* [Problem description]:
Every entry should be duplicated verbatim, and no picture may appear in the copy.

[Recorded data]
BEGIN

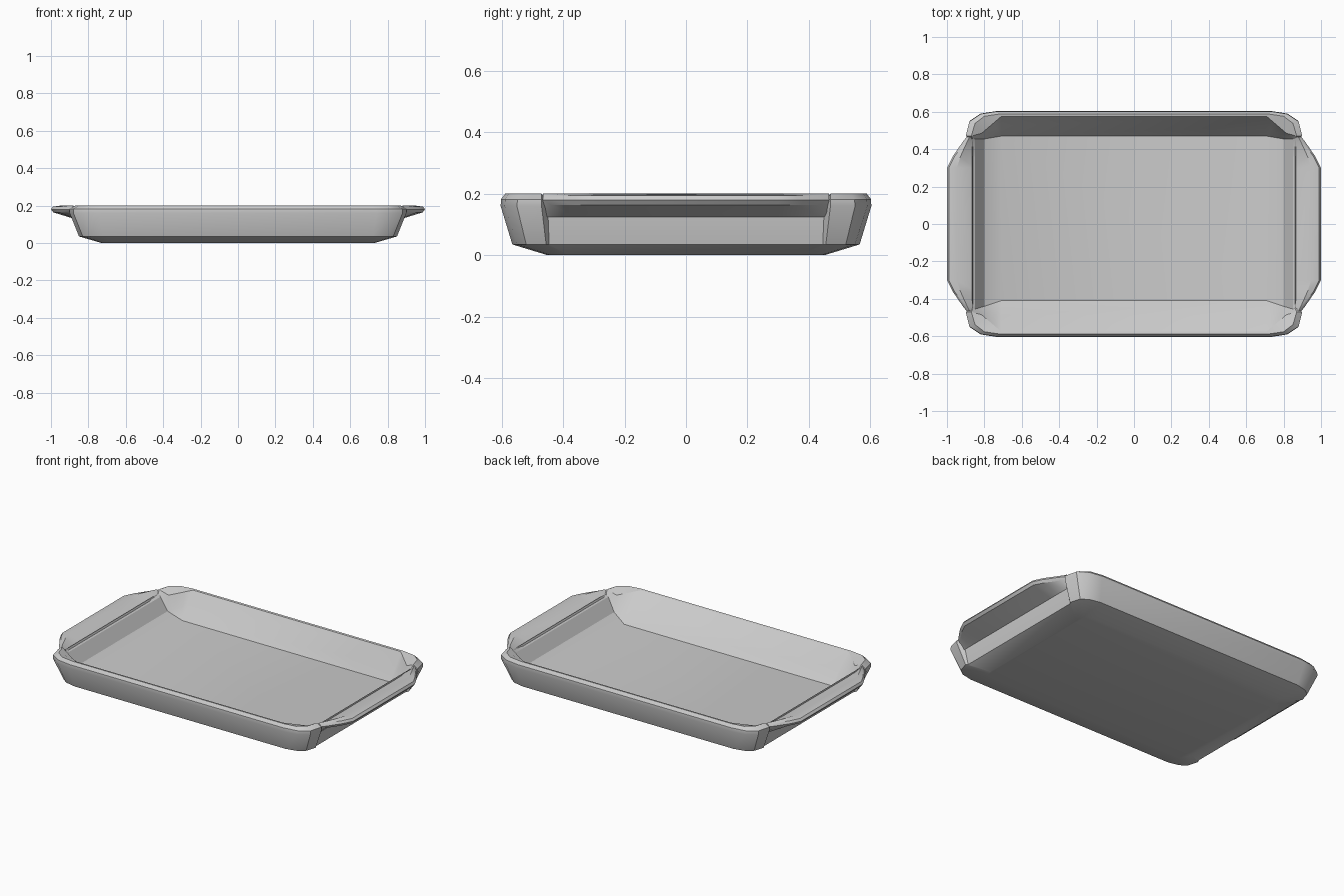
import bpy, bmesh, math

old = bpy.data.objects.get("Cube")
if old:
    bpy.data.objects.remove(old, do_unlink=True)

grey = bpy.data.materials.new("light grey")
grey.use_nodes = True
colour = (0.6, 0.6, 0.6, 1)
grey.diffuse_color = colour
grey.node_tree.nodes["Principled BSDF"].inputs["Base Color"].default_value = colour


def loft(name, rings):
    """Skin a stack of equal closed rings and cap both ends."""
    bm = bmesh.new()
    loops = [[bm.verts.new(p) for p in ring] for ring in rings]
    n = len(loops[0])
    for a, b in zip(loops, loops[1:]):
        for i in range(n):
            j = (i + 1) % n
            bm.faces.new((a[i], a[j], b[j], b[i]))
    bm.faces.new(loops[0])
    bm.faces.new(loops[-1])
    bmesh.ops.remove_doubles(bm, verts=bm.verts[:], dist=0.0005)
    bmesh.ops.recalc_face_normals(bm, faces=bm.faces[:])
    mesh = bpy.data.meshes.new(name)
    bm.to_mesh(mesh)
    bm.free()
    mesh.materials.append(grey)
    obj = bpy.data.objects.new(name, mesh)
    bpy.context.collection.objects.link(obj)
    bpy.ops.object.select_all(action='DESELECT')
    obj.select_set(True)
    bpy.context.view_layer.objects.active = obj
    bpy.ops.object.shade_smooth_by_angle(angle=math.radians(28))
    return obj


def ring(back, front=None):
    """Mirror a corner, listed from long side to short end, into a full ring."""
    front = front or back
    return ([p for p in reversed(back)]
            + [(-x, y, z) for x, y, z in back]
            + [(-x, -y, z) for x, y, z in reversed(front)]
            + [(x, -y, z) for x, y, z in front])


def level(z, corner):
    return [(x, y, z) for x, y in corner]


def between(a, b, steps=4):
    """Evenly spaced points along a straight chamfer."""
    return [tuple(p + (q - p) * i / steps for p, q in zip(a, b))
            for i in range(steps + 1)]


# Dish body: underside, flared outer wall, rim, sloped inner wall, floor
underside = level(0, [(.66, .45), (.70, .44), (.72, .42), (.73, .38), (.73, .37)])
foot = level(.035, [(.72, .565), (.79, .55), (.83, .52), (.85, .455), (.84, .445)])
shoulder = level(.16, [(.74, .603), (.82, .59), (.88, .55), (.90, .47), (.865, .45)])
upper = level(.182, [(.73, .602), (.82, .588), (.88, .548), (.90, .47), (.865, .45)])
rim = level(.2, [(.72, .588), (.80, .576), (.85, .538), (.87, .47)]) + [(.86, .45, .17)]
inner_rim = between((.71, .575, .198), (.85, .455, .165))
inner_back = between((.71, .525, .125), (.80, .455, .09))
inner_front = between((.71, .49, .125), (.80, .44, .09))
floor_back = level(.05, [(.71, .47)] * 5)
floor_front = level(.05, [(.71, .41)] * 5)
loft("dish_body", [ring(underside), ring(foot), ring(shoulder), ring(upper),
                   ring(rim), ring(inner_rim), ring(inner_back, inner_front),
                   ring(floor_back, floor_front)])


# End handles: flat lips with tapered ends
def lip_section(side, y, tip):
    reach = tip - .85
    profile = [(.85, .165), (.85 + .65 * reach, .2), (tip - .01, .194),
               (tip, .18), (tip - .012, .164), (.862, .125)]
    return [(side * x, y, z) for x, z in profile]


half = [(.30, 1.0), (.36, .97), (.44, .915), (.465, .895)]
outline = [(-y, tip) for y, tip in reversed(half)] + half
for side, name in ((1, "left_handle"), (-1, "right_handle")):
    loft(name, [lip_section(side, y, tip) for y, tip in outline])
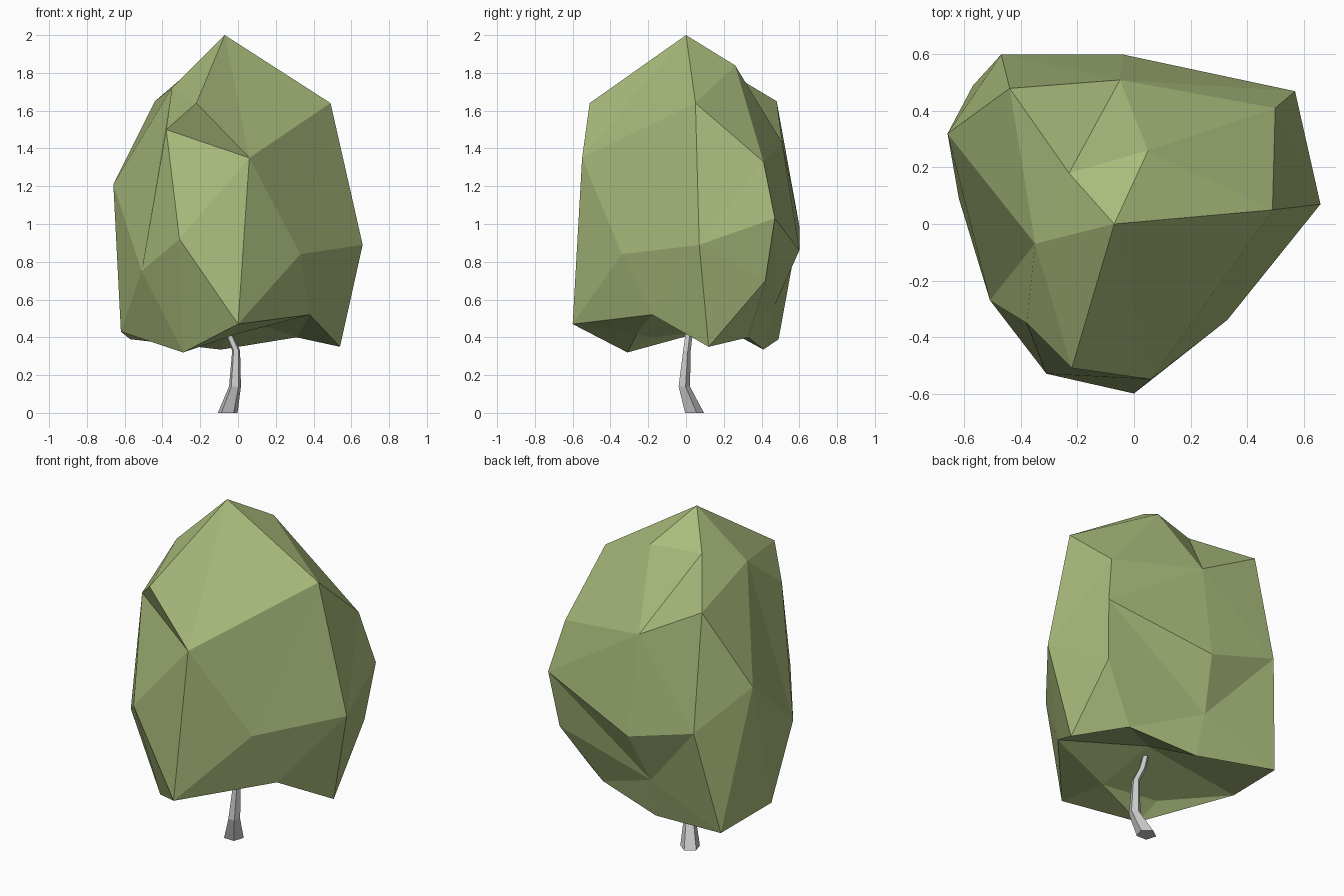
import bpy, bmesh, math
from mathutils import Vector

if "Cube" in bpy.data.objects:
    bpy.data.objects.remove(bpy.data.objects["Cube"])


def finish(bm, name, color=None):
    bmesh.ops.recalc_face_normals(bm, faces=bm.faces)
    mesh = bpy.data.meshes.new(name)
    bm.to_mesh(mesh)
    bm.free()
    obj = bpy.data.objects.new(name, mesh)
    bpy.context.collection.objects.link(obj)
    if color:
        mat = bpy.data.materials.new(name + "_green")
        mat.diffuse_color = color
        mat.use_nodes = True
        mat.node_tree.nodes["Principled BSDF"].inputs["Base Color"].default_value = mat.diffuse_color
        mesh.materials.append(mat)
    return obj


# Foliage corners, from the tip down to the hollow underside
corners = dict(
    A=(-.07, 0, 2), F=(.05, .26, 1.84), I=(-.23, .18, 1.83), M=(-.35, -.07, 1.72),
    H=(-.44, .48, 1.65), B=(.49, .05, 1.64), K=(-.22, -.51, 1.64), L=(-.38, -.35, 1.5),
    G=(-.05, .51, 1.43), J=(.06, -.55, 1.35), E=(.5, .41, 1.33), N=(-.66, .32, 1.21),
    D=(.57, .47, 1.03), Z=(-.47, .6, .99), U=(-.31, -.53, .92), C=(.66, .07, .89),
    P=(-.04, .6, .86), W=(.33, -.34, .84), S=(-.51, -.27, .75), c=(.53, .42, .7),
    e=(-.1, .47, .57), X=(.38, -.18, .52), V=(0, -.6, .47), R=(-.62, .09, .43),
    d=(.31, .33, .4), Q=(-.57, .49, .39), Y=(.54, .12, .35), b=(-.09, .41, .335),
    T=(-.29, -.31, .32), f=(-.31, -.18, .4), g=(0, -.26, .42), O=(-.02, .09, .51))

# Facets grouped as fans: hub corner first, then the rim around it
fans = ["AKJBFIMK", "LJUSMKJ", "GFEDPZHIF", "NHMSRQZH", "WJVXCBJ", "eDcdbQZPD",
        "CXYcDEB", "TVUSRfgV", "OXdbQRfgX", "IHM", "BEF", "JUV", "cdY", "XYd", "XVg"]

bm = bmesh.new()
v = {k: bm.verts.new(p) for k, p in corners.items()}
for hub, *rim in fans:
    for p, q in zip(rim, rim[1:]):
        bm.faces.new((v[hub], v[p], v[q]))
finish(bm, "foliage", (0.40, 0.50, 0.20, 1))

# Crooked five-sided trunk: centre and radius at each bend
bends = [((-.055, .04, 0), .055), ((-.016, -.012, .14), .033),
         ((-.01, .003, .33), .022), ((-.045, .013, .41), .021), ((-.065, .02, .5), .018)]
SIDES = 5
bm = bmesh.new()
rings = []
for centre, r in bends:
    rings.append([bm.verts.new(Vector(centre) + Vector((r * math.cos(a), r * math.sin(a), 0)))
                  for a in (math.tau * i / SIDES + .3 for i in range(SIDES))])
for lo, hi in zip(rings, rings[1:]):
    for i in range(SIDES):
        j = (i + 1) % SIDES
        bm.faces.new((lo[i], lo[j], hi[j], hi[i]))
bm.faces.new(rings[0][::-1])
bm.faces.new(rings[-1])
finish(bm, "trunk")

END

* [Response to the task]:
import bpy, bmesh, math

old = bpy.data.objects.get("Cube")
if old:
    bpy.data.objects.remove(old, do_unlink=True)

grey = bpy.data.materials.new("light grey")
grey.use_nodes = True
colour = (0.6, 0.6, 0.6, 1)
grey.diffuse_color = colour
grey.node_tree.nodes["Principled BSDF"].inputs["Base Color"].default_value = colour


def loft(name, rings):
    """Skin a stack of equal closed rings and cap both ends."""
    bm = bmesh.new()
    loops = [[bm.verts.new(p) for p in ring] for ring in rings]
    n = len(loops[0])
    for a, b in zip(loops, loops[1:]):
        for i in range(n):
            j = (i + 1) % n
            bm.faces.new((a[i], a[j], b[j], b[i]))
    bm.faces.new(loops[0])
    bm.faces.new(loops[-1])
    bmesh.ops.remove_doubles(bm, verts=bm.verts[:], dist=0.0005)
    bmesh.ops.recalc_face_normals(bm, faces=bm.faces[:])
    mesh = bpy.data.meshes.new(name)
    bm.to_mesh(mesh)
    bm.free()
    mesh.materials.append(grey)
    obj = bpy.data.objects.new(name, mesh)
    bpy.context.collection.objects.link(obj)
    bpy.ops.object.select_all(action='DESELECT')
    obj.select_set(True)
    bpy.context.view_layer.objects.active = obj
    bpy.ops.object.shade_smooth_by_angle(angle=math.radians(28))
    return obj


def ring(back, front=None):
    """Mirror a corner, listed from long side to short end, into a full ring."""
    front = front or back
    return ([p for p in reversed(back)]
            + [(-x, y, z) for x, y, z in back]
            + [(-x, -y, z) for x, y, z in reversed(front)]
            + [(x, -y, z) for x, y, z in front])


def level(z, corner):
    return [(x, y, z) for x, y in corner]


def between(a, b, steps=4):
    """Evenly spaced points along a straight chamfer."""
    return [tuple(p + (q - p) * i / steps for p, q in zip(a, b))
            for i in range(steps + 1)]


# Dish body: underside, flared outer wall, rim, sloped inner wall, floor
underside = level(0, [(.66, .45), (.70, .44), (.72, .42), (.73, .38), (.73, .37)])
foot = level(.035, [(.72, .565), (.79, .55), (.83, .52), (.85, .455), (.84, .445)])
shoulder = level(.16, [(.74, .603), (.82, .59), (.88, .55), (.90, .47), (.865, .45)])
upper = level(.182, [(.73, .602), (.82, .588), (.88, .548), (.90, .47), (.865, .45)])
rim = level(.2, [(.72, .588), (.80, .576), (.85, .538), (.87, .47)]) + [(.86, .45, .17)]
inner_rim = between((.71, .575, .198), (.85, .455, .165))
inner_back = between((.71, .525, .125), (.80, .455, .09))
inner_front = between((.71, .49, .125), (.80, .44, .09))
floor_back = level(.05, [(.71, .47)] * 5)
floor_front = level(.05, [(.71, .41)] * 5)
loft("dish_body", [ring(underside), ring(foot), ring(shoulder), ring(upper),
                   ring(rim), ring(inner_rim), ring(inner_back, inner_front),
                   ring(floor_back, floor_front)])


# End handles: flat lips with tapered ends
def lip_section(side, y, tip):
    reach = tip - .85
    profile = [(.85, .165), (.85 + .65 * reach, .2), (tip - .01, .194),
               (tip, .18), (tip - .012, .164), (.862, .125)]
    return [(side * x, y, z) for x, z in profile]


half = [(.30, 1.0), (.36, .97), (.44, .915), (.465, .895)]
outline = [(-y, tip) for y, tip in reversed(half)] + half
for side, name in ((1, "left_handle"), (-1, "right_handle")):
    loft(name, [lip_section(side, y, tip) for y, tip in outline])
import bpy, bmesh, math
from mathutils import Vector

if "Cube" in bpy.data.objects:
    bpy.data.objects.remove(bpy.data.objects["Cube"])


def finish(bm, name, color=None):
    bmesh.ops.recalc_face_normals(bm, faces=bm.faces)
    mesh = bpy.data.meshes.new(name)
    bm.to_mesh(mesh)
    bm.free()
    obj = bpy.data.objects.new(name, mesh)
    bpy.context.collection.objects.link(obj)
    if color:
        mat = bpy.data.materials.new(name + "_green")
        mat.diffuse_color = color
        mat.use_nodes = True
        mat.node_tree.nodes["Principled BSDF"].inputs["Base Color"].default_value = mat.diffuse_color
        mesh.materials.append(mat)
    return obj


# Foliage corners, from the tip down to the hollow underside
corners = dict(
    A=(-.07, 0, 2), F=(.05, .26, 1.84), I=(-.23, .18, 1.83), M=(-.35, -.07, 1.72),
    H=(-.44, .48, 1.65), B=(.49, .05, 1.64), K=(-.22, -.51, 1.64), L=(-.38, -.35, 1.5),
    G=(-.05, .51, 1.43), J=(.06, -.55, 1.35), E=(.5, .41, 1.33), N=(-.66, .32, 1.21),
    D=(.57, .47, 1.03), Z=(-.47, .6, .99), U=(-.31, -.53, .92), C=(.66, .07, .89),
    P=(-.04, .6, .86), W=(.33, -.34, .84), S=(-.51, -.27, .75), c=(.53, .42, .7),
    e=(-.1, .47, .57), X=(.38, -.18, .52), V=(0, -.6, .47), R=(-.62, .09, .43),
    d=(.31, .33, .4), Q=(-.57, .49, .39), Y=(.54, .12, .35), b=(-.09, .41, .335),
    T=(-.29, -.31, .32), f=(-.31, -.18, .4), g=(0, -.26, .42), O=(-.02, .09, .51))

# Facets grouped as fans: hub corner first, then the rim around it
fans = ["AKJBFIMK", "LJUSMKJ", "GFEDPZHIF", "NHMSRQZH", "WJVXCBJ", "eDcdbQZPD",
        "CXYcDEB", "TVUSRfgV", "OXdbQRfgX", "IHM", "BEF", "JUV", "cdY", "XYd", "XVg"]

bm = bmesh.new()
v = {k: bm.verts.new(p) for k, p in corners.items()}
for hub, *rim in fans:
    for p, q in zip(rim, rim[1:]):
        bm.faces.new((v[hub], v[p], v[q]))
finish(bm, "foliage", (0.40, 0.50, 0.20, 1))

# Crooked five-sided trunk: centre and radius at each bend
bends = [((-.055, .04, 0), .055), ((-.016, -.012, .14), .033),
         ((-.01, .003, .33), .022), ((-.045, .013, .41), .021), ((-.065, .02, .5), .018)]
SIDES = 5
bm = bmesh.new()
rings = []
for centre, r in bends:
    rings.append([bm.verts.new(Vector(centre) + Vector((r * math.cos(a), r * math.sin(a), 0)))
                  for a in (math.tau * i / SIDES + .3 for i in range(SIDES))])
for lo, hi in zip(rings, rings[1:]):
    for i in range(SIDES):
        j = (i + 1) % SIDES
        bm.faces.new((lo[i], lo[j], hi[j], hi[i]))
bm.faces.new(rings[0][::-1])
bm.faces.new(rings[-1])
finish(bm, "trunk")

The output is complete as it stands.